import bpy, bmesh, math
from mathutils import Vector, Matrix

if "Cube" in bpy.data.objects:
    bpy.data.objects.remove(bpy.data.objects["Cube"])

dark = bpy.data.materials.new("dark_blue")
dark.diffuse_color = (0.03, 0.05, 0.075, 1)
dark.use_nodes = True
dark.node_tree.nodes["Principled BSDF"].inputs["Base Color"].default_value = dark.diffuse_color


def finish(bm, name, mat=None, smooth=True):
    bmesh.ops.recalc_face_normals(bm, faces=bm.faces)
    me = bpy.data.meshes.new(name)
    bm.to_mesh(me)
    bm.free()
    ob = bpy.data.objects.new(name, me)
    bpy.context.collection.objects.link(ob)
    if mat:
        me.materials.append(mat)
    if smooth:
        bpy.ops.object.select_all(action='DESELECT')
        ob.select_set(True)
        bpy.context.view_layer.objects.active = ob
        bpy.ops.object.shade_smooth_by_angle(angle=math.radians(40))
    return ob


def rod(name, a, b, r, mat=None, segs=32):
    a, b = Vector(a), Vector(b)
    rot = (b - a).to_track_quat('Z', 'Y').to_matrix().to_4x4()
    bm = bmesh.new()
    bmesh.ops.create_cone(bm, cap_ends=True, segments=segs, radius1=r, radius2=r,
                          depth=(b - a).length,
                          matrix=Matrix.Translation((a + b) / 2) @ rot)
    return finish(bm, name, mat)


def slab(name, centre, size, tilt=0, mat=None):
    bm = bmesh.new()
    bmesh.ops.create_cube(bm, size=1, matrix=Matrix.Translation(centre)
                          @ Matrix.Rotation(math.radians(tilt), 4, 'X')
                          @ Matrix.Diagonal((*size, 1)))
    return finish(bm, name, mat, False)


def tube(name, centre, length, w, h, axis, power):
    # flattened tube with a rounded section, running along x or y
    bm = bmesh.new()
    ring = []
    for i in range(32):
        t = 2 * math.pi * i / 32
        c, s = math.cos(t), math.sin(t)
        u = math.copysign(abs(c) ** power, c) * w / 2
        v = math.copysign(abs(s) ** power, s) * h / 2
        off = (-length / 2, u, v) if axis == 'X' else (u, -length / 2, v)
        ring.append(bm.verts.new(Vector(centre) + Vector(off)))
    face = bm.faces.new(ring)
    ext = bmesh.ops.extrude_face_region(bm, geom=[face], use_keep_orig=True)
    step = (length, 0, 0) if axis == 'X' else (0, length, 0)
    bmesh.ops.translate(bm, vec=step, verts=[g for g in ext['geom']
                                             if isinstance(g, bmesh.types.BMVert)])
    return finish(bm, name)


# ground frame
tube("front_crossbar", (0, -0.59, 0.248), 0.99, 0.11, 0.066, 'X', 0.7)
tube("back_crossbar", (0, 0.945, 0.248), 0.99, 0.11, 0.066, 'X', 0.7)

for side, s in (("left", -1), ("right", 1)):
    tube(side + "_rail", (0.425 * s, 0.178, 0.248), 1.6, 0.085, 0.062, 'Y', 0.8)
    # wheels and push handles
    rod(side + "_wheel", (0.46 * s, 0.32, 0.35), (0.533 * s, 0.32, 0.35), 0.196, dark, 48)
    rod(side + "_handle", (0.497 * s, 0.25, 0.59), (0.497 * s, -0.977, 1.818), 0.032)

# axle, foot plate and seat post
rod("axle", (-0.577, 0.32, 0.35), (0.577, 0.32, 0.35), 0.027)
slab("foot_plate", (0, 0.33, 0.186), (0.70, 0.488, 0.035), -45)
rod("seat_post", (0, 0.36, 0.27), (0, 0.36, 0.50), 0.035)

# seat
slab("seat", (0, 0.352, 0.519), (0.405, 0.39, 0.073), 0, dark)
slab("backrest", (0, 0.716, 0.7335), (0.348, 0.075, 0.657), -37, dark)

◇ ◇ ◇ ◇ ◇

§ **WHAT TO DO**: Please retype the whole of the material above exactly.

§ **RESULT**:
import bpy, bmesh, math
from mathutils import Vector, Matrix

if "Cube" in bpy.data.objects:
    bpy.data.objects.remove(bpy.data.objects["Cube"])

dark = bpy.data.materials.new("dark_blue")
dark.diffuse_color = (0.03, 0.05, 0.075, 1)
dark.use_nodes = True
dark.node_tree.nodes["Principled BSDF"].inputs["Base Color"].default_value = dark.diffuse_color


def finish(bm, name, mat=None, smooth=True):
    bmesh.ops.recalc_face_normals(bm, faces=bm.faces)
    me = bpy.data.meshes.new(name)
    bm.to_mesh(me)
    bm.free()
    ob = bpy.data.objects.new(name, me)
    bpy.context.collection.objects.link(ob)
    if mat:
        me.materials.append(mat)
    if smooth:
        bpy.ops.object.select_all(action='DESELECT')
        ob.select_set(True)
        bpy.context.view_layer.objects.active = ob
        bpy.ops.object.shade_smooth_by_angle(angle=math.radians(40))
    return ob


def rod(name, a, b, r, mat=None, segs=32):
    a, b = Vector(a), Vector(b)
    rot = (b - a).to_track_quat('Z', 'Y').to_matrix().to_4x4()
    bm = bmesh.new()
    bmesh.ops.create_cone(bm, cap_ends=True, segments=segs, radius1=r, radius2=r,
                          depth=(b - a).length,
                          matrix=Matrix.Translation((a + b) / 2) @ rot)
    return finish(bm, name, mat)


def slab(name, centre, size, tilt=0, mat=None):
    bm = bmesh.new()
    bmesh.ops.create_cube(bm, size=1, matrix=Matrix.Translation(centre)
                          @ Matrix.Rotation(math.radians(tilt), 4, 'X')
                          @ Matrix.Diagonal((*size, 1)))
    return finish(bm, name, mat, False)


def tube(name, centre, length, w, h, axis, power):
    # flattened tube with a rounded section, running along x or y
    bm = bmesh.new()
    ring = []
    for i in range(32):
        t = 2 * math.pi * i / 32
        c, s = math.cos(t), math.sin(t)
        u = math.copysign(abs(c) ** power, c) * w / 2
        v = math.copysign(abs(s) ** power, s) * h / 2
        off = (-length / 2, u, v) if axis == 'X' else (u, -length / 2, v)
        ring.append(bm.verts.new(Vector(centre) + Vector(off)))
    face = bm.faces.new(ring)
    ext = bmesh.ops.extrude_face_region(bm, geom=[face], use_keep_orig=True)
    step = (length, 0, 0) if axis == 'X' else (0, length, 0)
    bmesh.ops.translate(bm, vec=step, verts=[g for g in ext['geom']
                                             if isinstance(g, bmesh.types.BMVert)])
    return finish(bm, name)


# ground frame
tube("front_crossbar", (0, -0.59, 0.248), 0.99, 0.11, 0.066, 'X', 0.7)
tube("back_crossbar", (0, 0.945, 0.248), 0.99, 0.11, 0.066, 'X', 0.7)

for side, s in (("left", -1), ("right", 1)):
    tube(side + "_rail", (0.425 * s, 0.178, 0.248), 1.6, 0.085, 0.062, 'Y', 0.8)
    # wheels and push handles
    rod(side + "_wheel", (0.46 * s, 0.32, 0.35), (0.533 * s, 0.32, 0.35), 0.196, dark, 48)
    rod(side + "_handle", (0.497 * s, 0.25, 0.59), (0.497 * s, -0.977, 1.818), 0.032)

# axle, foot plate and seat post
rod("axle", (-0.577, 0.32, 0.35), (0.577, 0.32, 0.35), 0.027)
slab("foot_plate", (0, 0.33, 0.186), (0.70, 0.488, 0.035), -45)
rod("seat_post", (0, 0.36, 0.27), (0, 0.36, 0.50), 0.035)

# seat
slab("seat", (0, 0.352, 0.519), (0.405, 0.39, 0.073), 0, dark)
slab("backrest", (0, 0.716, 0.7335), (0.348, 0.075, 0.657), -37, dark)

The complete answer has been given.